(Saved entries)
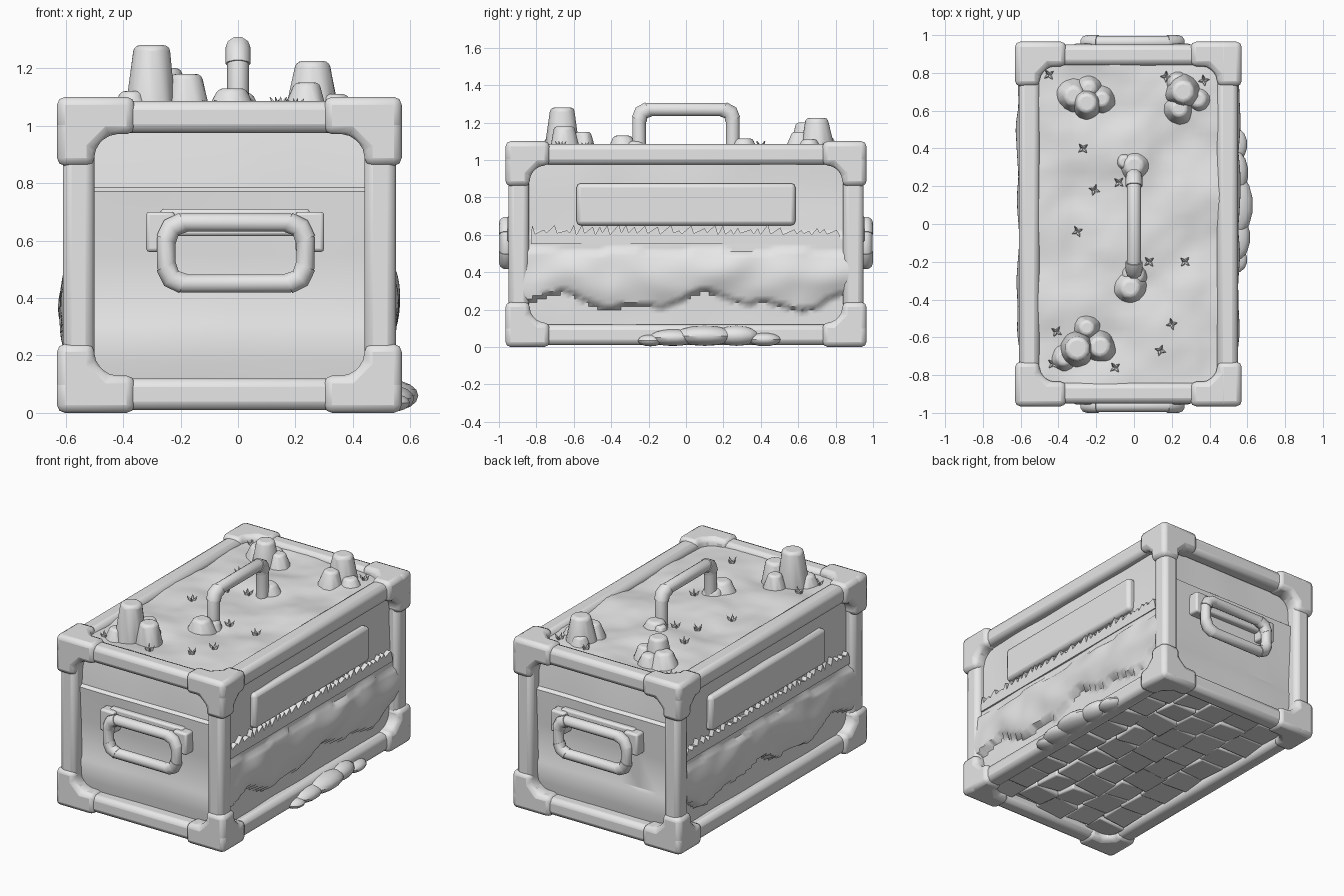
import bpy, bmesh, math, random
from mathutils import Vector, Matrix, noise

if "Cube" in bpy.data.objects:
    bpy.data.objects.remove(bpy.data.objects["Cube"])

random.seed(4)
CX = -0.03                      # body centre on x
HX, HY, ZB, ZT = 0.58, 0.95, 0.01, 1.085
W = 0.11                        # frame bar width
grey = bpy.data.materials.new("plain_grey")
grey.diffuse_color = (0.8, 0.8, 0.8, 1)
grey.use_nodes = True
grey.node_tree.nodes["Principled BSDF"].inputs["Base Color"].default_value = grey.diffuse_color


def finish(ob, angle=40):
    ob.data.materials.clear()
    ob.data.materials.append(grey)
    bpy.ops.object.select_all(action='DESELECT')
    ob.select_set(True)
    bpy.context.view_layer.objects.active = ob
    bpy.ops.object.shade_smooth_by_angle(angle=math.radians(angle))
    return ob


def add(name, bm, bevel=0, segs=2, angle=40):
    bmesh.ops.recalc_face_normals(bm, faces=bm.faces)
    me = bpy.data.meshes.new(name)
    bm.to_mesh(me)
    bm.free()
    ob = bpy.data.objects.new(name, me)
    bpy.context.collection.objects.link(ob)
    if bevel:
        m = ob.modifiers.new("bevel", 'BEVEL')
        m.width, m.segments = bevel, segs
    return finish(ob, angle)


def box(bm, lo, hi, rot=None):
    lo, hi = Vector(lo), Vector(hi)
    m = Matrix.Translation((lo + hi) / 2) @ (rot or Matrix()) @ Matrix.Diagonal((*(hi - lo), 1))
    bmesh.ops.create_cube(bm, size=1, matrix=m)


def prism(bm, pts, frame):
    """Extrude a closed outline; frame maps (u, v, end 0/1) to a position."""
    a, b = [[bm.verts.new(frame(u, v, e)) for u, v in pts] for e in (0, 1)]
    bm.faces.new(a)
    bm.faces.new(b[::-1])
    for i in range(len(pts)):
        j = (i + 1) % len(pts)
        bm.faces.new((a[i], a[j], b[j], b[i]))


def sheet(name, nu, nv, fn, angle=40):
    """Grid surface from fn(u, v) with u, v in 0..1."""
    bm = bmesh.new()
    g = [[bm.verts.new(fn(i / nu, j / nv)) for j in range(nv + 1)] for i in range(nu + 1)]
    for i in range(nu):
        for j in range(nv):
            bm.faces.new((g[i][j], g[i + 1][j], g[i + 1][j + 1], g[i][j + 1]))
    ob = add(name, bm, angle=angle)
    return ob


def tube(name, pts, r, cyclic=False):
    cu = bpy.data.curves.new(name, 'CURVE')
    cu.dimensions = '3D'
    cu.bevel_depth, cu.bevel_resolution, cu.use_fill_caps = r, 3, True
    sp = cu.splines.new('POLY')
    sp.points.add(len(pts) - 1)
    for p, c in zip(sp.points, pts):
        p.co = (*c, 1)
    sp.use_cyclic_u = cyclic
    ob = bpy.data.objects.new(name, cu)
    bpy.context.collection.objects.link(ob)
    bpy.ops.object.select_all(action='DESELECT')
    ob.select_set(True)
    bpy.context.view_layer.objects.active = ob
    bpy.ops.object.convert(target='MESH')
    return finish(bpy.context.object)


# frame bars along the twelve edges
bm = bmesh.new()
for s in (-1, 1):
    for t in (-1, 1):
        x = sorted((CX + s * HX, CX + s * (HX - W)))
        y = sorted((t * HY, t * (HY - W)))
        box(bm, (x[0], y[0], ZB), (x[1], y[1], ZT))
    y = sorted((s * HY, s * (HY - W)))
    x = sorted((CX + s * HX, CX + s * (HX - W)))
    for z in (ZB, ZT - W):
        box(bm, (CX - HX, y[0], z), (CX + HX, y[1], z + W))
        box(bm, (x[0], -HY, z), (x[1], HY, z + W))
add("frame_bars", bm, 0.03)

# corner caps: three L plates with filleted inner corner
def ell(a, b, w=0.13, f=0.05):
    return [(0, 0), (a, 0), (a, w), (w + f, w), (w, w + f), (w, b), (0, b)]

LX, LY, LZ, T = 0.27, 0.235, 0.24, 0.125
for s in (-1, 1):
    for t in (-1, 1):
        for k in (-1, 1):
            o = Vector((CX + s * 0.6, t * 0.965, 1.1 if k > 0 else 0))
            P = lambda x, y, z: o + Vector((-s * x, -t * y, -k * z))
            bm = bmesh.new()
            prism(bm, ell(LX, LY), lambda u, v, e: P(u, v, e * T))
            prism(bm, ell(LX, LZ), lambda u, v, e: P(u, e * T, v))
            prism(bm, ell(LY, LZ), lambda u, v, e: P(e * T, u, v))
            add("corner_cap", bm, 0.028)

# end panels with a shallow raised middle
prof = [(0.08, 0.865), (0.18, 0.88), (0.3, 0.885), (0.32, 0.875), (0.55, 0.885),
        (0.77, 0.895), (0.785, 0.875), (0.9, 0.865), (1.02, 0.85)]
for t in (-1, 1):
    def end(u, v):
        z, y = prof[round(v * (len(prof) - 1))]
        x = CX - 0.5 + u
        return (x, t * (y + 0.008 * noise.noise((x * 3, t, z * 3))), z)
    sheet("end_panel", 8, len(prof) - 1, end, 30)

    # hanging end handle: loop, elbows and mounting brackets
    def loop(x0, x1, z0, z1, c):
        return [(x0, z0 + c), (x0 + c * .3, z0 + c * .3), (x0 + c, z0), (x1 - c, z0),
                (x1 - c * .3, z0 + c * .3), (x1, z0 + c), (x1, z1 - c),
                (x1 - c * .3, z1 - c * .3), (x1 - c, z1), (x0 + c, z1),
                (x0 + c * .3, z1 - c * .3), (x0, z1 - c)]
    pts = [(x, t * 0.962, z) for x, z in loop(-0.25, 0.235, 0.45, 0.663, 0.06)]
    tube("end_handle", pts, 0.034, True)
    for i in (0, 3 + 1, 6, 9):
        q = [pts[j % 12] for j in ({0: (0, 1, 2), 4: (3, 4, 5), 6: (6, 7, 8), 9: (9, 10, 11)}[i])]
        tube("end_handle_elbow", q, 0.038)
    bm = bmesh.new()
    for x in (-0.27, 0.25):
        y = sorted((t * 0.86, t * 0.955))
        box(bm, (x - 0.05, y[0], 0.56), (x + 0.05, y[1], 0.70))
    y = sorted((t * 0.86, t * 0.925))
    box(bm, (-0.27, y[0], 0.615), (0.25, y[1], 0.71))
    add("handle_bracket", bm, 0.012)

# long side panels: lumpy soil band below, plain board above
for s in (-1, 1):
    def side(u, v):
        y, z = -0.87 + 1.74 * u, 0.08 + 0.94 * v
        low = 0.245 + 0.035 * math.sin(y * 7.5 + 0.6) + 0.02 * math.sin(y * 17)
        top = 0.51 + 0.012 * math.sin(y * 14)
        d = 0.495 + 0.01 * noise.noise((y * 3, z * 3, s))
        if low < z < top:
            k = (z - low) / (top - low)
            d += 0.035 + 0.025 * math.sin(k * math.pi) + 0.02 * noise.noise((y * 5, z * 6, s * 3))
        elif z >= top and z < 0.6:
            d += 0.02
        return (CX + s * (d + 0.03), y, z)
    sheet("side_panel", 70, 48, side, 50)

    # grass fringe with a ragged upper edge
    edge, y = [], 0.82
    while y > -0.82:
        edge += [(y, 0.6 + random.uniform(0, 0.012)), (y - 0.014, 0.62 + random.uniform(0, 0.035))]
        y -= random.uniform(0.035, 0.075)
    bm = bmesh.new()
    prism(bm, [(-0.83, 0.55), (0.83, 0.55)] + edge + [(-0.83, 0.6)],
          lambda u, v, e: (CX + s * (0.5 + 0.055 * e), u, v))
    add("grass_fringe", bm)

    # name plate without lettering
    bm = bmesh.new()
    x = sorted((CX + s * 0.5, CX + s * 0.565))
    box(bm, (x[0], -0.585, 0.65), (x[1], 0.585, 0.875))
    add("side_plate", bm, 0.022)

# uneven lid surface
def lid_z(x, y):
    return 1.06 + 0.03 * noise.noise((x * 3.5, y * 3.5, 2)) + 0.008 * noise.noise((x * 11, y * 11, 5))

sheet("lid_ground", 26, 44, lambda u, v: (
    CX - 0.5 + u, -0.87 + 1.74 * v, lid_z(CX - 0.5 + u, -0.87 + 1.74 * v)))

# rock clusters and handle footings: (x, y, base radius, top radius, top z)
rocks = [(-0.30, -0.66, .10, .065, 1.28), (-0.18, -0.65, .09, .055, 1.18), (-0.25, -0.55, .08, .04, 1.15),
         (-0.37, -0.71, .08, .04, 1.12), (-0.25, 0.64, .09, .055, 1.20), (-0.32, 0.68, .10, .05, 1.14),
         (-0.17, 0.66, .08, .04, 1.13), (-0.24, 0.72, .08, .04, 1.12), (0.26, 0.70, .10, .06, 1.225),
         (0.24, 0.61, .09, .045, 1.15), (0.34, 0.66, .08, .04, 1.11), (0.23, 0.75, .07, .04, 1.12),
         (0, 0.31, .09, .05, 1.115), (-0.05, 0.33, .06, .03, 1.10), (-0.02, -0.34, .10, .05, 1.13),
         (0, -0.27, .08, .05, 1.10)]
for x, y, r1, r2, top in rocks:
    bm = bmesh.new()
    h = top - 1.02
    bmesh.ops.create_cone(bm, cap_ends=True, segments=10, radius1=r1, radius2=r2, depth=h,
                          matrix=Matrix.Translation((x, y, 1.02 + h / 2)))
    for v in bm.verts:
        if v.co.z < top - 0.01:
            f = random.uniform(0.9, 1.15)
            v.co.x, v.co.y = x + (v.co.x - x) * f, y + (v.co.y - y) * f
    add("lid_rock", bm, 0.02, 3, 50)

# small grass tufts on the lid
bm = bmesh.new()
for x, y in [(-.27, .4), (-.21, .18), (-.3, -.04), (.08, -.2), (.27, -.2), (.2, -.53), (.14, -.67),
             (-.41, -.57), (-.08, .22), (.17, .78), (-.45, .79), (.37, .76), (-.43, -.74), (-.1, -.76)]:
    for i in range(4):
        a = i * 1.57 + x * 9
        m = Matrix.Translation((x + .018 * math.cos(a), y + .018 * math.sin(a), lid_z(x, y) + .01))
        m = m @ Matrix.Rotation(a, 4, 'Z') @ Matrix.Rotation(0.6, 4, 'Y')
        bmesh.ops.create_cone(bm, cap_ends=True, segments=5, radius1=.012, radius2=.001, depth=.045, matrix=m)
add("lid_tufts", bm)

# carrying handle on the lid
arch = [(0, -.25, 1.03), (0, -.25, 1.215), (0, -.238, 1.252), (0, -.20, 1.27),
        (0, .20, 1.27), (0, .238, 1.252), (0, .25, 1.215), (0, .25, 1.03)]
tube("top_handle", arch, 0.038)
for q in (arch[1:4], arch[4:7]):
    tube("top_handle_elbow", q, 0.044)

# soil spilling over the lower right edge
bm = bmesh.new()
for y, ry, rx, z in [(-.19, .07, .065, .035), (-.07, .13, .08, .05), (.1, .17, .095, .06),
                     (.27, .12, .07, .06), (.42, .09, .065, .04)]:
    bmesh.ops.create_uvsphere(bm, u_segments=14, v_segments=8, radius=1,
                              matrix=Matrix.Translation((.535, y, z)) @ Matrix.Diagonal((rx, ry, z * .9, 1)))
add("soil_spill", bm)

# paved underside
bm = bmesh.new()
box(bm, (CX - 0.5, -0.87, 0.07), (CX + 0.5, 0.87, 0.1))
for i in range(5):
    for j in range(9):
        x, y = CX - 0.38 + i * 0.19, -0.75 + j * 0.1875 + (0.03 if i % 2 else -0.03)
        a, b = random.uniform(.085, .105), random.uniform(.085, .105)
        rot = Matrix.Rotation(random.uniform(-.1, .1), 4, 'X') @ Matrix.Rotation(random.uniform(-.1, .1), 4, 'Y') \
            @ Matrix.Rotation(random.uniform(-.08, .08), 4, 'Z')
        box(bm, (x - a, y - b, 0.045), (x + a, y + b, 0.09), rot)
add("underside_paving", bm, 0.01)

■ EXERCISE INSTRUCTIONS: Go line by line through the records above and copy each one containing "surface".

■ TASK ANSWER:
    """Grid surface from fn(u, v) with u, v in 0..1."""
# uneven lid surface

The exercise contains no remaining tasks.